Business Secretary Kwasi Kwarteng accused trade unions of holding the country to “ransom” by bringing businesses and public services to a halt.
He said: “Repealing these 1970s-era restrictions will give businesses freedom to access fully-skilled staff at speed, all while allowing people to get on with their lives uninterrupted to help keep the economy ticking.”
Network Rail said the proposal was “welcome news” that could help it provide a better service during strike days if the dispute “drags on”.
“While key safety-critical roles require many months of training, there are many other roles where they could be used, such as in security operations, which would make a real difference.”
But the Trades Union Congress said the plan would undermine the right to strike, adding that bringing in less qualified agency staff to deliver services would endanger public safety.
TUC general secretary Frances O’Grady said: “The government should be getting people around the table to find a fair resolution to this rail dispute.
“But ministers are more interested in cynically picking a fight with unions than reaching a negotiated settlement.”
Labour’s deputy leader, Angela Rayner, said it would undermine pay and working conditions and risk public safety.
The Liberal Democrats’ transport spokesperson, Sarah Olney, said the proposals were “too little too late” to stop the disruption caused by rail strikes.
Meanwhile, Education Secretary Nadhim Zahawi has said a teachers’ strike would be “unforgiveable”.
The National Education Union this week warned that it would hold a ballot on industrial action if its demands for an “inflation-plus” pay rise were not met.
Writing in the Daily Telegraph, Mr Zahawi said a strike would be “irresponsible” given the disruption children and young people had endured as a result of the Covid pandemic.

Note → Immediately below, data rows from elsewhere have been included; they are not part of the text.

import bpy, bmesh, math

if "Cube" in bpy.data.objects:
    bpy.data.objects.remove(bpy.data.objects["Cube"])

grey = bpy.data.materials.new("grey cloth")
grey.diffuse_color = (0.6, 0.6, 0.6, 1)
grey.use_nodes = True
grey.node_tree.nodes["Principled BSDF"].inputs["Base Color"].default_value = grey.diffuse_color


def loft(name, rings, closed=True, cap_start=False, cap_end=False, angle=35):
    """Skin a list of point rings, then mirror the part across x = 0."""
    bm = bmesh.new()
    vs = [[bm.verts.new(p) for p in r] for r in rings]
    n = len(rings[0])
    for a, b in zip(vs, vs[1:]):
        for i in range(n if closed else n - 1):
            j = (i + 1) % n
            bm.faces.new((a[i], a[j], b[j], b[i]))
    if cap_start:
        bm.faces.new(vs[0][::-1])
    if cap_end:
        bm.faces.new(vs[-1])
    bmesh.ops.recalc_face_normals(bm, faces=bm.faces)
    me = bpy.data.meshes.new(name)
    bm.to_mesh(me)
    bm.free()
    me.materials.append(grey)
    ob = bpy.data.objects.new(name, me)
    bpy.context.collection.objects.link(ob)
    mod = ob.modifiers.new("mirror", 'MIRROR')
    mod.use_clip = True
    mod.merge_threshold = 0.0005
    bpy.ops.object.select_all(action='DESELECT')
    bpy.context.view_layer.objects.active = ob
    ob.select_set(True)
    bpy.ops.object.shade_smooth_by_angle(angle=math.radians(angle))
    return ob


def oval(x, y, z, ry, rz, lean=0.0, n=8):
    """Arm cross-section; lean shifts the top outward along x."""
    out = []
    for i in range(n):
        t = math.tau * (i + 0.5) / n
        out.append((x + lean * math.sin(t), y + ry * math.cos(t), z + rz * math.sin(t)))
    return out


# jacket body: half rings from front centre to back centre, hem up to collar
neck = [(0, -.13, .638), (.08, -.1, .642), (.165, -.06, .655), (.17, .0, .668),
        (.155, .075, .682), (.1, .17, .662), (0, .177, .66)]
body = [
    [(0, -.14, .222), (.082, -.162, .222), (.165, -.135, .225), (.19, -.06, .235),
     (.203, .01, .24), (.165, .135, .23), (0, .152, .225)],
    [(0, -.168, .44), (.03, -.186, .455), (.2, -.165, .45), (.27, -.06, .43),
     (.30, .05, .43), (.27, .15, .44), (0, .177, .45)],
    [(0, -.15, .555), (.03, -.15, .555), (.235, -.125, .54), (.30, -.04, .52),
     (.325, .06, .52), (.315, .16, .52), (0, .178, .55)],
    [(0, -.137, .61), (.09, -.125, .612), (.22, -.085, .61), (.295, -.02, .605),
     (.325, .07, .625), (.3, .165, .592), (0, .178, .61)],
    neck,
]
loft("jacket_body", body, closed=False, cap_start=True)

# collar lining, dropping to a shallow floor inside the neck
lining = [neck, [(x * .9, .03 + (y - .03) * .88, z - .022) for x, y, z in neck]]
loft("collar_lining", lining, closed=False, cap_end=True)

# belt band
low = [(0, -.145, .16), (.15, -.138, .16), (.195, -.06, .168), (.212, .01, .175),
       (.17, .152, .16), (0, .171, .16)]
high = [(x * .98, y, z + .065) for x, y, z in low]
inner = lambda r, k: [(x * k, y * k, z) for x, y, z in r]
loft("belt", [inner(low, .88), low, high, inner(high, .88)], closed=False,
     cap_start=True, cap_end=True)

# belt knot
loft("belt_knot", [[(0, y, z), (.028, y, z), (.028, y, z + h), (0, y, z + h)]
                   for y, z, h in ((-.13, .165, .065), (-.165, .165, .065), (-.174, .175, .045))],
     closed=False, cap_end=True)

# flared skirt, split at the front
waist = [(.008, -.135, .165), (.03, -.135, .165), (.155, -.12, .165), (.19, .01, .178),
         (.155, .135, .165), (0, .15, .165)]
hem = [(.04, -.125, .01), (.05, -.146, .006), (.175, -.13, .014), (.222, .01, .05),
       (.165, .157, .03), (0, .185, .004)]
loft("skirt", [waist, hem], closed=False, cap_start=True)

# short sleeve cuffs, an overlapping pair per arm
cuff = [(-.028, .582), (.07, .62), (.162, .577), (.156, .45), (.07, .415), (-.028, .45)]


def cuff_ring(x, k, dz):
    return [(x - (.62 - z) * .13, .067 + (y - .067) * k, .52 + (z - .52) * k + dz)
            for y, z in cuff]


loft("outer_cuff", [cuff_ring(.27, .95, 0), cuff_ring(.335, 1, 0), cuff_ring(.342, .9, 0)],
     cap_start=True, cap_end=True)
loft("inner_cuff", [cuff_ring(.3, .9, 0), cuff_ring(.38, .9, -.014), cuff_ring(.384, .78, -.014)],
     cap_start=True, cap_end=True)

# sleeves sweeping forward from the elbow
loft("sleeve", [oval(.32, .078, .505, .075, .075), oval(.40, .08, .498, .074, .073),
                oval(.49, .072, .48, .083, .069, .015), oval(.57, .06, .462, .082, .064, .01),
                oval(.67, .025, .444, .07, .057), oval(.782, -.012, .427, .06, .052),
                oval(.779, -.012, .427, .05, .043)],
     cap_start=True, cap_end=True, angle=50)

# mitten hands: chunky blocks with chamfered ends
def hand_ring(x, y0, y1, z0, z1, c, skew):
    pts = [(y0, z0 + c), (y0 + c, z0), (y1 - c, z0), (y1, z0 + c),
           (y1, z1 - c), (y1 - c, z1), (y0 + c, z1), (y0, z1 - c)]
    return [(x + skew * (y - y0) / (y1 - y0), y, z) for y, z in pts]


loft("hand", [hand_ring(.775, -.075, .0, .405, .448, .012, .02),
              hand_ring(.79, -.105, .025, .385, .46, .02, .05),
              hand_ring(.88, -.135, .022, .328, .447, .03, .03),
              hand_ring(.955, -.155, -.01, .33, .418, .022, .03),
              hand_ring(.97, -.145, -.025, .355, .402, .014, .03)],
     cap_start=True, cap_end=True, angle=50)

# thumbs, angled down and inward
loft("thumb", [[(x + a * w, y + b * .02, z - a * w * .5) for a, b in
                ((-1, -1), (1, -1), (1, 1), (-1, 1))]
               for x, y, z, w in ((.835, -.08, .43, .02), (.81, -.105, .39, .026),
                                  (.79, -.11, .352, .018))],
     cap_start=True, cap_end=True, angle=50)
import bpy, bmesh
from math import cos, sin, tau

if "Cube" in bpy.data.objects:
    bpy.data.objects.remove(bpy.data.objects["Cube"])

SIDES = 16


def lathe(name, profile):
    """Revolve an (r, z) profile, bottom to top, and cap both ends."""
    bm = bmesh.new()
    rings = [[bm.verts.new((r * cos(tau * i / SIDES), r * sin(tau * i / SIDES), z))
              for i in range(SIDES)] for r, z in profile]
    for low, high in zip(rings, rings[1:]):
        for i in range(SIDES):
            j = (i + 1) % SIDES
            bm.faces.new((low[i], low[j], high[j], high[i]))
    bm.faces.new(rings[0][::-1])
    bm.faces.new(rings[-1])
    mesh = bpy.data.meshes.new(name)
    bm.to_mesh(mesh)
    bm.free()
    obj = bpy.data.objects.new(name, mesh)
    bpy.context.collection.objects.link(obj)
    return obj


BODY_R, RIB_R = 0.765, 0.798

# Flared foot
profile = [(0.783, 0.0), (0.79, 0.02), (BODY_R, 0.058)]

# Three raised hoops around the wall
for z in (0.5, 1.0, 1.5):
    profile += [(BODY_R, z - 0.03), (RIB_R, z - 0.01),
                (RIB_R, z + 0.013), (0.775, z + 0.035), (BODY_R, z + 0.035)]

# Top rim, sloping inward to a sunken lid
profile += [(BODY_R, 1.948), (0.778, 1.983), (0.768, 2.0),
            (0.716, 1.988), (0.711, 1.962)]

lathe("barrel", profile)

Mr Zahawi said: “Young people have suffered more disruption than any generation that’s gone before them, and to compound that now, as recovery is in full swing and families are thinking about their big step following school or college, would be unforgivable and unfair.”